Task item
Without the images, print all the entries below exactly as given.

_ _ _ _

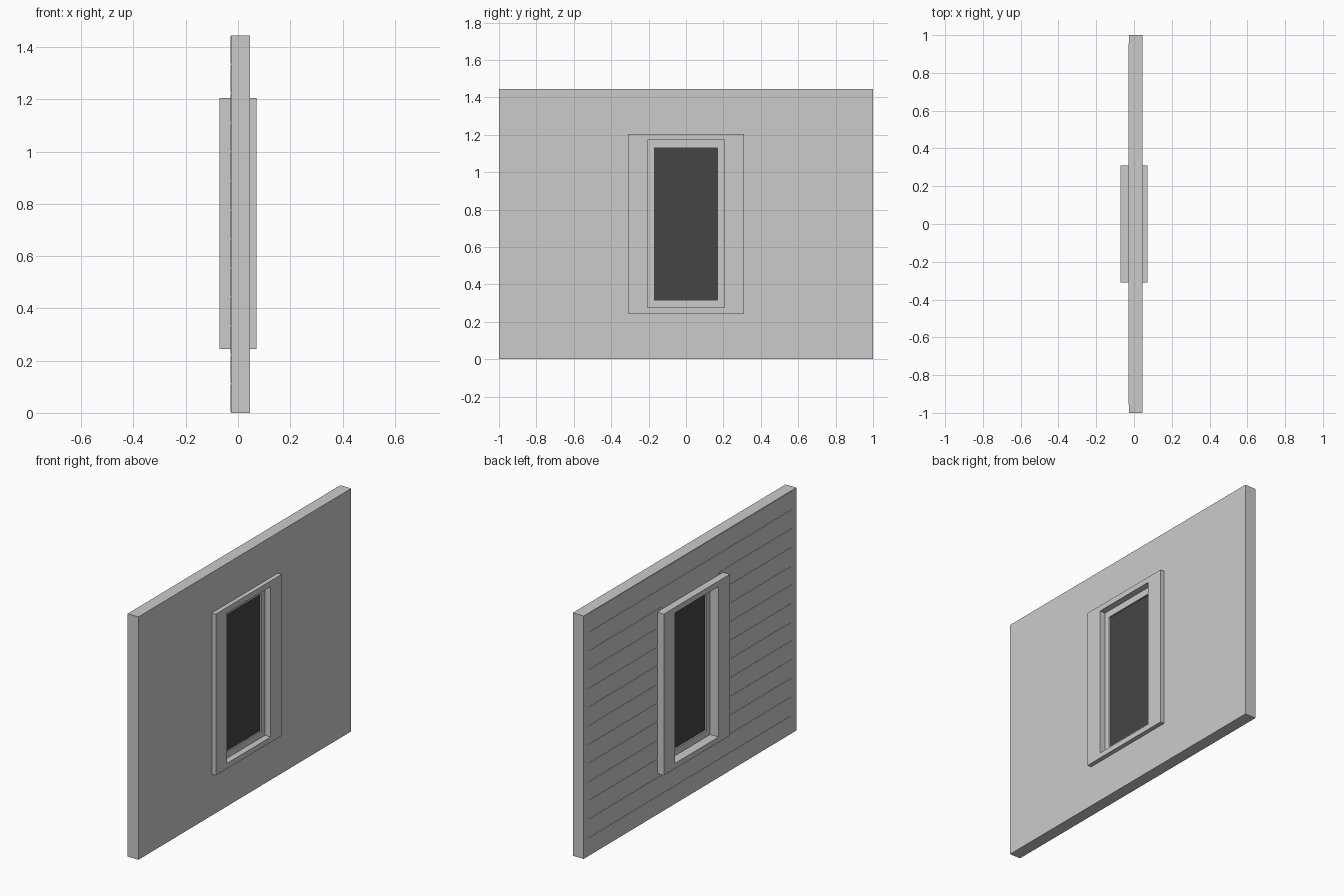
import bpy
import bmesh

cube = bpy.data.objects.get("Cube")
if cube:
    bpy.data.objects.remove(cube, do_unlink=True)


def material(name, value):
    mat = bpy.data.materials.new(name)
    mat.use_nodes = True
    colour = (value, value, value, 1)
    mat.diffuse_color = colour
    mat.node_tree.nodes["Principled BSDF"].inputs["Base Color"].default_value = colour
    return mat


grey = material("plaster grey", 0.6)
dark = material("dark glass", 0.06)


def finish(name, bm, mat):
    bmesh.ops.recalc_face_normals(bm, faces=bm.faces)
    mesh = bpy.data.meshes.new(name)
    bm.to_mesh(mesh)
    bm.free()
    mesh.materials.append(mat)
    obj = bpy.data.objects.new(name, mesh)
    bpy.context.collection.objects.link(obj)
    return obj


def add_box(bm, x, y, z):
    """Add a box spanning the given (min, max) ranges."""
    verts = bmesh.ops.create_cube(bm, size=1)["verts"]
    for v in verts:
        v.co = [r[0] if c < 0 else r[1] for c, r in zip(v.co, (x, y, z))]


def ring(name, x, outer, inner, mat):
    """Rectangular frame; outer and inner are (half width, bottom, top)."""
    bm = bmesh.new()

    def loop(rect, px):
        w, low, high = rect
        return [bm.verts.new((px, y, z))
                for y, z in ((-w, low), (w, low), (w, high), (-w, high))]

    loops = [loop(outer, x[0]), loop(outer, x[1]), loop(inner, x[1]), loop(inner, x[0])]
    for a, b in zip(loops, loops[1:] + loops[:1]):
        for i in range(4):
            j = (i + 1) % 4
            bm.faces.new((a[i], a[j], b[j], b[i]))
    return finish(name, bm, mat)


WALL = (1.0, 0.0, 1.445)
CASING = (0.31, 0.245, 1.205)
OPENING = (0.205, 0.277, 1.172)
PANE = (0.17, 0.315, 1.132)
WALL_BACK = -0.0265

# Wall panel, with its hole hidden behind the casing
ring("wall", (WALL_BACK, 0.045), WALL, (0.26, 0.26, 1.19), grey)

# Casing standing proud on both sides, and the sash set inside it
ring("window_casing", (-0.071, 0.071), CASING, OPENING, grey)
ring("window_sash", (-0.016, 0.034), OPENING, PANE, grey)

# Glass pane
bm = bmesh.new()
add_box(bm, (-0.007, 0.026), (-PANE[0], PANE[0]), PANE[1:])
finish("glass_pane", bm, dark)

# Very shallow horizontal boards on one side of the wall
bm = bmesh.new()
rows, gap, end = 13, 0.003, 0.955
pitch = WALL[2] / rows
for i in range(rows):
    z = (i * pitch + gap, (i + 1) * pitch - gap)
    if z[1] > CASING[1] and z[0] < CASING[2]:
        spans = ((-end, -0.27), (0.27, end))
    else:
        spans = ((-end, end),)
    for span in spans:
        add_box(bm, (-0.028, WALL_BACK), span, z)
finish("wall_boards", bm, grey)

_ _ _ _

The answer
import bpy
import bmesh

cube = bpy.data.objects.get("Cube")
if cube:
    bpy.data.objects.remove(cube, do_unlink=True)


def material(name, value):
    mat = bpy.data.materials.new(name)
    mat.use_nodes = True
    colour = (value, value, value, 1)
    mat.diffuse_color = colour
    mat.node_tree.nodes["Principled BSDF"].inputs["Base Color"].default_value = colour
    return mat


grey = material("plaster grey", 0.6)
dark = material("dark glass", 0.06)


def finish(name, bm, mat):
    bmesh.ops.recalc_face_normals(bm, faces=bm.faces)
    mesh = bpy.data.meshes.new(name)
    bm.to_mesh(mesh)
    bm.free()
    mesh.materials.append(mat)
    obj = bpy.data.objects.new(name, mesh)
    bpy.context.collection.objects.link(obj)
    return obj


def add_box(bm, x, y, z):
    """Add a box spanning the given (min, max) ranges."""
    verts = bmesh.ops.create_cube(bm, size=1)["verts"]
    for v in verts:
        v.co = [r[0] if c < 0 else r[1] for c, r in zip(v.co, (x, y, z))]


def ring(name, x, outer, inner, mat):
    """Rectangular frame; outer and inner are (half width, bottom, top)."""
    bm = bmesh.new()

    def loop(rect, px):
        w, low, high = rect
        return [bm.verts.new((px, y, z))
                for y, z in ((-w, low), (w, low), (w, high), (-w, high))]

    loops = [loop(outer, x[0]), loop(outer, x[1]), loop(inner, x[1]), loop(inner, x[0])]
    for a, b in zip(loops, loops[1:] + loops[:1]):
        for i in range(4):
            j = (i + 1) % 4
            bm.faces.new((a[i], a[j], b[j], b[i]))
    return finish(name, bm, mat)


WALL = (1.0, 0.0, 1.445)
CASING = (0.31, 0.245, 1.205)
OPENING = (0.205, 0.277, 1.172)
PANE = (0.17, 0.315, 1.132)
WALL_BACK = -0.0265

# Wall panel, with its hole hidden behind the casing
ring("wall", (WALL_BACK, 0.045), WALL, (0.26, 0.26, 1.19), grey)

# Casing standing proud on both sides, and the sash set inside it
ring("window_casing", (-0.071, 0.071), CASING, OPENING, grey)
ring("window_sash", (-0.016, 0.034), OPENING, PANE, grey)

# Glass pane
bm = bmesh.new()
add_box(bm, (-0.007, 0.026), (-PANE[0], PANE[0]), PANE[1:])
finish("glass_pane", bm, dark)

# Very shallow horizontal boards on one side of the wall
bm = bmesh.new()
rows, gap, end = 13, 0.003, 0.955
pitch = WALL[2] / rows
for i in range(rows):
    z = (i * pitch + gap, (i + 1) * pitch - gap)
    if z[1] > CASING[1] and z[0] < CASING[2]:
        spans = ((-end, -0.27), (0.27, end))
    else:
        spans = ((-end, end),)
    for span in spans:
        add_box(bm, (-0.028, WALL_BACK), span, z)
finish("wall_boards", bm, grey)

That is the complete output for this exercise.